Hobeika, on the other hand, recently made headlines after US hip hop star Nicki Minaj announced her pregnancy with a series of images, one of which sees the star wearing a floor-length veil custom-made by the Lebanese designer. 

 
 
 
 
 
 
 
 
 
 
 
 
 

Keke’s new single Dream Catcher.... SHE stuns in @georgeshobeika @jenniferfisherjewelry & @alevimilano

A post shared by MIKIEL BENYAMIN (@maikeeb_kills) on

Singer Hailee Steinfeld also recently turned to Hobeika to unveil her latest single via Zoom on the “Tonight Show Starring Jimmy Fallon.” For the virtual performance, she opted for a black, strapless mini dress with an asymmetric hemline and a cascading tulle train.

Indeed, celebrities constantly turn to Hobeika to dress them in his creations for some of their most important events. Case in point: Singer-turned-actress Jennifer Lopez who chose an elegant off-the-shoulder black gown for the 2020 Screen Actors Guild Awards and before that, a cream-colored, backless gown encrusted with gems at the 2020 Critics’ Choice Awards.
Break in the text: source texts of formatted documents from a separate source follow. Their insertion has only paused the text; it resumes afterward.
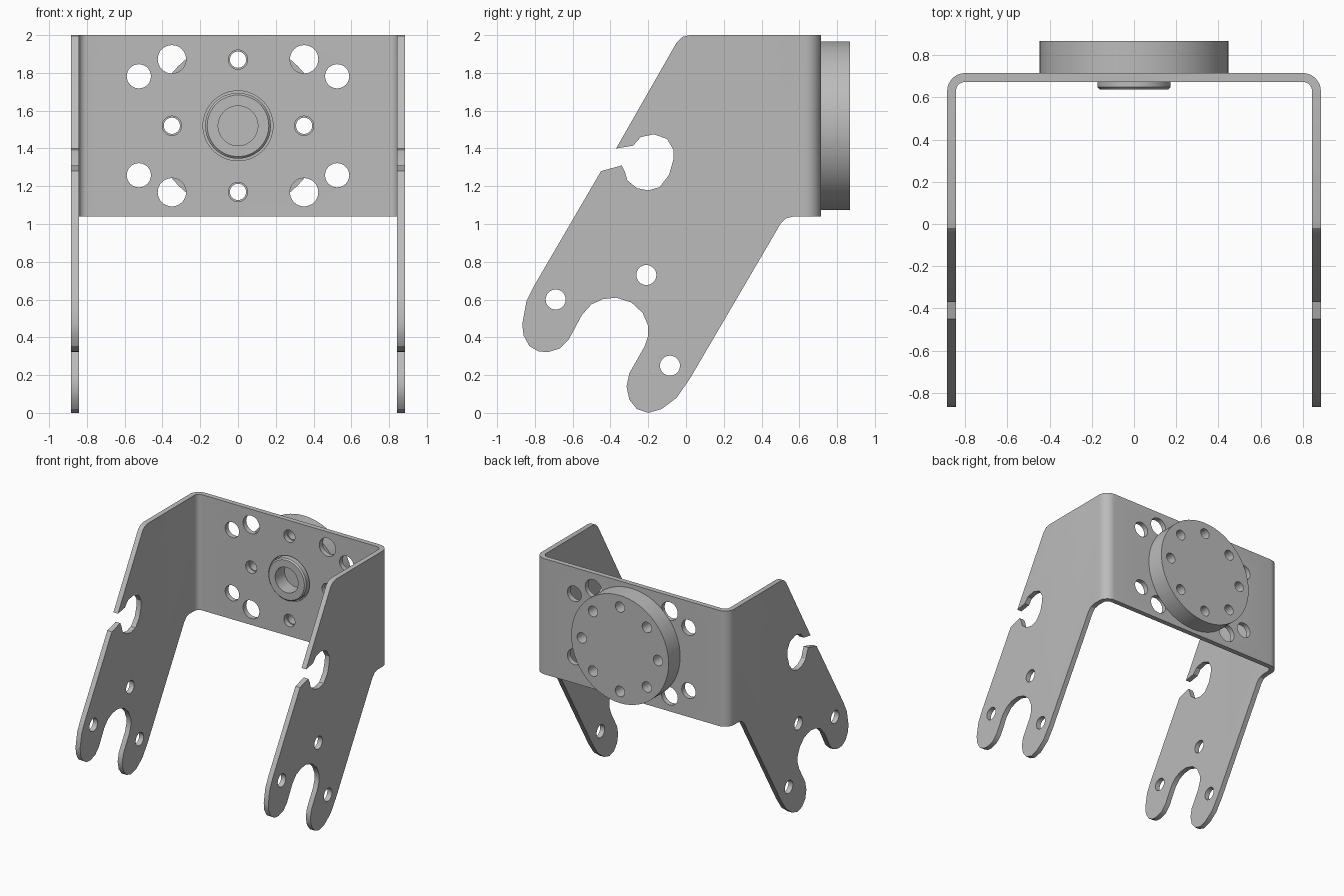
import bpy
import bmesh
from math import sin, cos, pi, radians
from mathutils import Vector

cube = bpy.data.objects.get("Cube")
if cube:
    bpy.data.objects.remove(cube)

metal = bpy.data.materials.new("grey_metal")
metal.use_nodes = True
GREY = (0.5, 0.5, 0.5, 1)
metal.diffuse_color = GREY
metal.node_tree.nodes["Principled BSDF"].inputs["Base Color"].default_value = GREY

# Each axis maps flat (a, b) coordinates plus a depth to space
PLACE = {
    "X": lambda a, b, d: Vector((d, a, b)),
    "Y": lambda a, b, d: Vector((a, d, b)),
    "Z": lambda a, b, d: Vector((a, b, d)),
}


def circle(a, b, radius, count=32):
    return [(a + radius * cos(2 * pi * i / count), b + radius * sin(2 * pi * i / count))
            for i in range(count)]


def arc(a, b, radius, start, end, steps=8):
    angles = [radians(start + (end - start) * i / steps) for i in range(steps + 1)]
    return [(a + radius * cos(t), b + radius * sin(t)) for t in angles]


def make_object(name, bm):
    bmesh.ops.recalc_face_normals(bm, faces=bm.faces[:])
    mesh = bpy.data.meshes.new(name)
    bm.to_mesh(mesh)
    bm.free()
    obj = bpy.data.objects.new(name, mesh)
    bpy.context.collection.objects.link(obj)
    mesh.materials.append(metal)
    return obj


def prisms(name, outlines, axis, low, high):
    """Extrude flat outlines along an axis into one object."""
    bm = bmesh.new()
    place = PLACE[axis]
    for outline in outlines:
        face = bm.faces.new([bm.verts.new(place(a, b, low)) for a, b in outline])
        ext = bmesh.ops.extrude_face_region(bm, geom=[face])
        moved = [v for v in ext["geom"] if isinstance(v, bmesh.types.BMVert)]
        bmesh.ops.translate(bm, verts=moved, vec=place(0, 0, high - low))
    return make_object(name, bm)


def lathe_y(name, profile, height, steps=64):
    """Turn a (radius, y) profile around a front-to-back axis."""
    bm = bmesh.new()
    verts = [bm.verts.new((r, y, height)) for r, y in profile]
    edges = [bm.edges.new(pair) for pair in zip(verts, verts[1:])]
    bmesh.ops.spin(bm, geom=verts + edges, cent=(0, 0, height), axis=(0, 1, 0),
                   angle=2 * pi, steps=steps)
    bmesh.ops.remove_doubles(bm, verts=bm.verts[:], dist=0.0001)
    return make_object(name, bm)


def boolean(obj, cutter, operation):
    mod = obj.modifiers.new(operation.lower(), "BOOLEAN")
    mod.operation = operation
    mod.solver = "EXACT"
    mod.object = cutter
    bpy.context.view_layer.objects.active = obj
    bpy.ops.object.modifier_apply(modifier=mod.name)
    bpy.data.objects.remove(cutter)


def smooth(obj):
    bpy.ops.object.select_all(action="DESELECT")
    obj.select_set(True)
    bpy.context.view_layer.objects.active = obj
    bpy.ops.object.shade_smooth_by_angle(angle=radians(30))


HALF, BACK, FRONT, SHEET, BEND = 0.885, 0.715, -1, 0.042, 0.085
HUB_Z, BOLT_RING = 1.52, 0.35

# Bent sheet: U shape seen from above
inner = BEND - SHEET
cx, cy = HALF - BEND, BACK - BEND
outside = [(HALF, FRONT)] + arc(cx, cy, BEND, 0, 90) + arc(-cx, cy, BEND, 90, 180) + [(-HALF, FRONT)]
inside = ([(SHEET - HALF, FRONT)] + arc(-cx, cy, inner, 180, 90)
          + arc(cx, cy, inner, 90, 0) + [(HALF - SHEET, FRONT)])
bracket = prisms("bracket", [outside + inside], "Z", -0.5, 2.5)

# Side outline with the hooked slot and forked foot
upper = [(0.8, 2), (0.02, 2), (-0.02, 1.99), (-0.05, 1.96), (-0.37, 1.4)]
slot = [(-0.28, 1.415), (-0.24, 1.46), (-0.17, 1.475), (-0.1, 1.45), (-0.065, 1.39),
        (-0.067, 1.34), (-0.09, 1.26), (-0.14, 1.195), (-0.2, 1.178), (-0.26, 1.19),
        (-0.31, 1.23), (-0.325, 1.28), (-0.34, 1.31), (-0.45, 1.28)]
front_toe = [(-0.8, 0.68), (-0.845, 0.59), (-0.867, 0.47), (-0.86, 0.41), (-0.83, 0.355),
             (-0.78, 0.325), (-0.73, 0.322), (-0.67, 0.34), (-0.62, 0.39)]
fork = [(-0.55, 0.52), (-0.5, 0.575), (-0.44, 0.602), (-0.37, 0.61), (-0.29, 0.585),
        (-0.23, 0.53), (-0.2, 0.46), (-0.2, 0.41), (-0.22, 0.35)]
rear_toe = [(-0.3, 0.21), (-0.315, 0.14), (-0.3, 0.07), (-0.26, 0.02), (-0.2, 0),
            (-0.13, 0.02), (-0.05, 0.08), (0.02, 0.18)]
lower = [(0.5, 1), (0.53, 1.03), (0.57, 1.04), (0.8, 1.04)]
outline = prisms("outline", [upper + slot + front_toe + fork + rear_toe + lower], "X", -1, 1)
boolean(bracket, outline, "INTERSECT")

# Screw holes in both legs
leg_holes = [circle(y, z, 0.053) for y, z in [(-0.69, 0.6), (-0.21, 0.73), (-0.085, 0.25)]]
boolean(bracket, prisms("leg_holes", leg_holes, "X", -1, 1), "DIFFERENCE")

# Holes in the back plate
plate_holes = [circle(0, HUB_Z, 0.185, 64)]
for sx in (-1, 1):
    plate_holes.append(circle(sx * BOLT_RING, HUB_Z, 0.051))
    plate_holes.append(circle(0, HUB_Z + sx * BOLT_RING, 0.051))
    for sz in (-1, 1):
        plate_holes.append(circle(sx * 0.35, HUB_Z + sz * 0.352, 0.075))
        plate_holes.append(circle(sx * 0.525, HUB_Z + sz * 0.262, 0.064))
boolean(bracket, prisms("plate_holes", plate_holes, "Y", 0.6, 0.8), "DIFFERENCE")
smooth(bracket)

# Round hub with a raised collar through the plate and a blind bore
hub = lathe_y("hub_disc", [(0, 0.76), (0.105, 0.76), (0.105, 0.637), (0.163, 0.637),
                           (0.174, 0.648), (0.174, BACK), (0.447, BACK),
                           (0.447, 0.867), (0, 0.867)], HUB_Z)
ring = [circle(BOLT_RING * cos(i * pi / 4), HUB_Z + BOLT_RING * sin(i * pi / 4), 0.043)
        for i in range(8)]
boolean(hub, prisms("bolt_holes", ring, "Y", 0.6, 1), "DIFFERENCE")
smooth(hub)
Meanwhile, it’s not the first time that the “Scream Queens” star has donned a design by an Arab designer. The US actress rocked up to the 2019 MTV VMAs in Los Angeles wearing a sunny yellow column gown by Kuwaiti couturier Yousef Al-Jasmi. She accessorized the glamorous look with a rhinestone encrusted 1980s cell phone.